On July 17, 1863, at Honey Springs, Indian Territory, now Oklahoma, the 1st Kansas Colored fought with courage again. Union troops under General James Blunt ran into a strong Confederate force under General Douglas Cooper. After a two-hour bloody engagement, Cooper's soldiers retreated. The 1st Kansas, which had held the center of the Union line, advanced to within fifty paces of the Confederate line and exchanged fire for some twenty minutes until the Confederates broke and ran. General Blunt wrote after the battle, "I never saw such fighting as was done by the Negro regiment....The question that negroes will fight is settled; besides they make better solders in every respect than any troops I have ever had under my command."
The most widely known battle fought by African Americans was the assault on Fort Wagner, South Carolina, by the 54th Massachusetts on July 18, 1863. The 54th volunteered to lead the assault on the strongly-fortified Confederate positions. The soldiers of the 54th scaled the fort's parapet, and were only driven back after brutal hand-to-hand combat.
I applaud those who fought bravely and took by force what was ripped from their hands. I cannot possibly enjoy the liberties that I have today with honoring those who made it possible through their trials and tribulations that this generation has no inclination of.
The courage, the veracity, the determination are all characteristics that I hope I can embody throughout my lifetime, and can leave as a legacy for my children and their children.
I can only hope that after my continued research, and falling in love again with my history, that my novel does them (ancestors)the justice they deserve.
Do you have the same courage and conviction of our ancestors? Search yourself, and your past. And don't forget to pass along the knowledge.
You Should Also Read:
National Park Service
War For Freedom
Editor's Picks Articles
Top Ten Articles
Content copyright © 2019 by Ruthe McDonald. All rights reserved.

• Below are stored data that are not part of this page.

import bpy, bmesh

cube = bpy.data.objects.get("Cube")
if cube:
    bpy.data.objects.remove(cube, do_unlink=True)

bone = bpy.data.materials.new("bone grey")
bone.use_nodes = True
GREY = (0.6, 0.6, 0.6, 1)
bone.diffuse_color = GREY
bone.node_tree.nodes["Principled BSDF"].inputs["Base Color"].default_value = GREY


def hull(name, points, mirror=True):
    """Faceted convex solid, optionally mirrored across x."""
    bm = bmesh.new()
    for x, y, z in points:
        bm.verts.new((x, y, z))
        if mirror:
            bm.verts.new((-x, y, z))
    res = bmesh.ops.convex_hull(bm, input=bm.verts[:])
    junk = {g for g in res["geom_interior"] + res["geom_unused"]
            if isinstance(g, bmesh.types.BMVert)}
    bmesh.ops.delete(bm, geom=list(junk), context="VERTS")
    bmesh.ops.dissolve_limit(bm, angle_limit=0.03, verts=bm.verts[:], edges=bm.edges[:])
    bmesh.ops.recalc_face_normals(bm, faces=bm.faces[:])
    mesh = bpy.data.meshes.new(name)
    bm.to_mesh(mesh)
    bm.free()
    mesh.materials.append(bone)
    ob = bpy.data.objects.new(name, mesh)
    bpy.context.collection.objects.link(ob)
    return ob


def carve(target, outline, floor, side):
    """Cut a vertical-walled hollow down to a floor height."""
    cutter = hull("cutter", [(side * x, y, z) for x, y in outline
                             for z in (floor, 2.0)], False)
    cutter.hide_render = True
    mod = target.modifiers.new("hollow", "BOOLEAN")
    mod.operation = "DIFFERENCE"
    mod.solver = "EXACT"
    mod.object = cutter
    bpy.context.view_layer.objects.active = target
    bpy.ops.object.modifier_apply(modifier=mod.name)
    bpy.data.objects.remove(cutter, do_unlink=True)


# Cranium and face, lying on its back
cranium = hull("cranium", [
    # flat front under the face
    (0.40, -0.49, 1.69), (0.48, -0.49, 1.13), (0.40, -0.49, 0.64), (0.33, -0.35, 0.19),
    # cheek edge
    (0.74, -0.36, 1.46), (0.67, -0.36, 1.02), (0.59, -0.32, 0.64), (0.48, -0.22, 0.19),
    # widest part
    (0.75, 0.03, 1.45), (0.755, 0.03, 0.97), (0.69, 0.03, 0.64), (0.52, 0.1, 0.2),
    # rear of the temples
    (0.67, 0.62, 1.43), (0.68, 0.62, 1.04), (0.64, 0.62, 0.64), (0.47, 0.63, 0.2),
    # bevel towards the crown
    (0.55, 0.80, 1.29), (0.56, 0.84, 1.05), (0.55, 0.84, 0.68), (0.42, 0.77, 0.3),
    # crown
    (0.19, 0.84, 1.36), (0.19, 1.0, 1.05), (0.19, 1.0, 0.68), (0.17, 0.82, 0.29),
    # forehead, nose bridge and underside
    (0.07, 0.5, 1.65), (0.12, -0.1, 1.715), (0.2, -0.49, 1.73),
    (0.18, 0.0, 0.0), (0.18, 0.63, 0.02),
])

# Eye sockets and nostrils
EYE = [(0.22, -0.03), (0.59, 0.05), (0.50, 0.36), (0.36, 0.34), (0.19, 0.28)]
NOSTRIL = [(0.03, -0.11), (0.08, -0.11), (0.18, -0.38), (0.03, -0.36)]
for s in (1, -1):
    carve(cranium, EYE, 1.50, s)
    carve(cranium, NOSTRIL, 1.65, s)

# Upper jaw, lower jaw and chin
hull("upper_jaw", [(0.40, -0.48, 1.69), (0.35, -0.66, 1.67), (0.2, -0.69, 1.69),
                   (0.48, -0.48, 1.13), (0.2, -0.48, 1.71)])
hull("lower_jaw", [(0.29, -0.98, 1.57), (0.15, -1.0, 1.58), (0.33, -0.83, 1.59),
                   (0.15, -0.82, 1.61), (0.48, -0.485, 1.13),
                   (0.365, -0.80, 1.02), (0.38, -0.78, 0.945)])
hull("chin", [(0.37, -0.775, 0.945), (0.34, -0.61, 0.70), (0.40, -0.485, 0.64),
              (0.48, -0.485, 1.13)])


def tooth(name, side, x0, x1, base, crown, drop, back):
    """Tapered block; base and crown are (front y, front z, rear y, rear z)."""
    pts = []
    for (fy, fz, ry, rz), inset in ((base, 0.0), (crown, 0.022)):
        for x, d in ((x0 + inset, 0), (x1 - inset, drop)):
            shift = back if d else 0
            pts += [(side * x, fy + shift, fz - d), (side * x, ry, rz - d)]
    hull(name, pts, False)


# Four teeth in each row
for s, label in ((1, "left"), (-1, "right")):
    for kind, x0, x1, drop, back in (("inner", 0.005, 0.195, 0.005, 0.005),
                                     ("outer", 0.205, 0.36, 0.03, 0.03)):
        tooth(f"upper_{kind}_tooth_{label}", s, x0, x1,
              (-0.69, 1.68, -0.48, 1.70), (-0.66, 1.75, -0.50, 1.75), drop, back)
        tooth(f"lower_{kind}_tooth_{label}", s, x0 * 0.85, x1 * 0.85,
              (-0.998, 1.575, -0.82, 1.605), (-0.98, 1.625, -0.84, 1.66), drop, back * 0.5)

This content was written by Ruthe McDonald. If you wish to use this content in any manner, you need written permission. Contact Ruthe McDonald for details.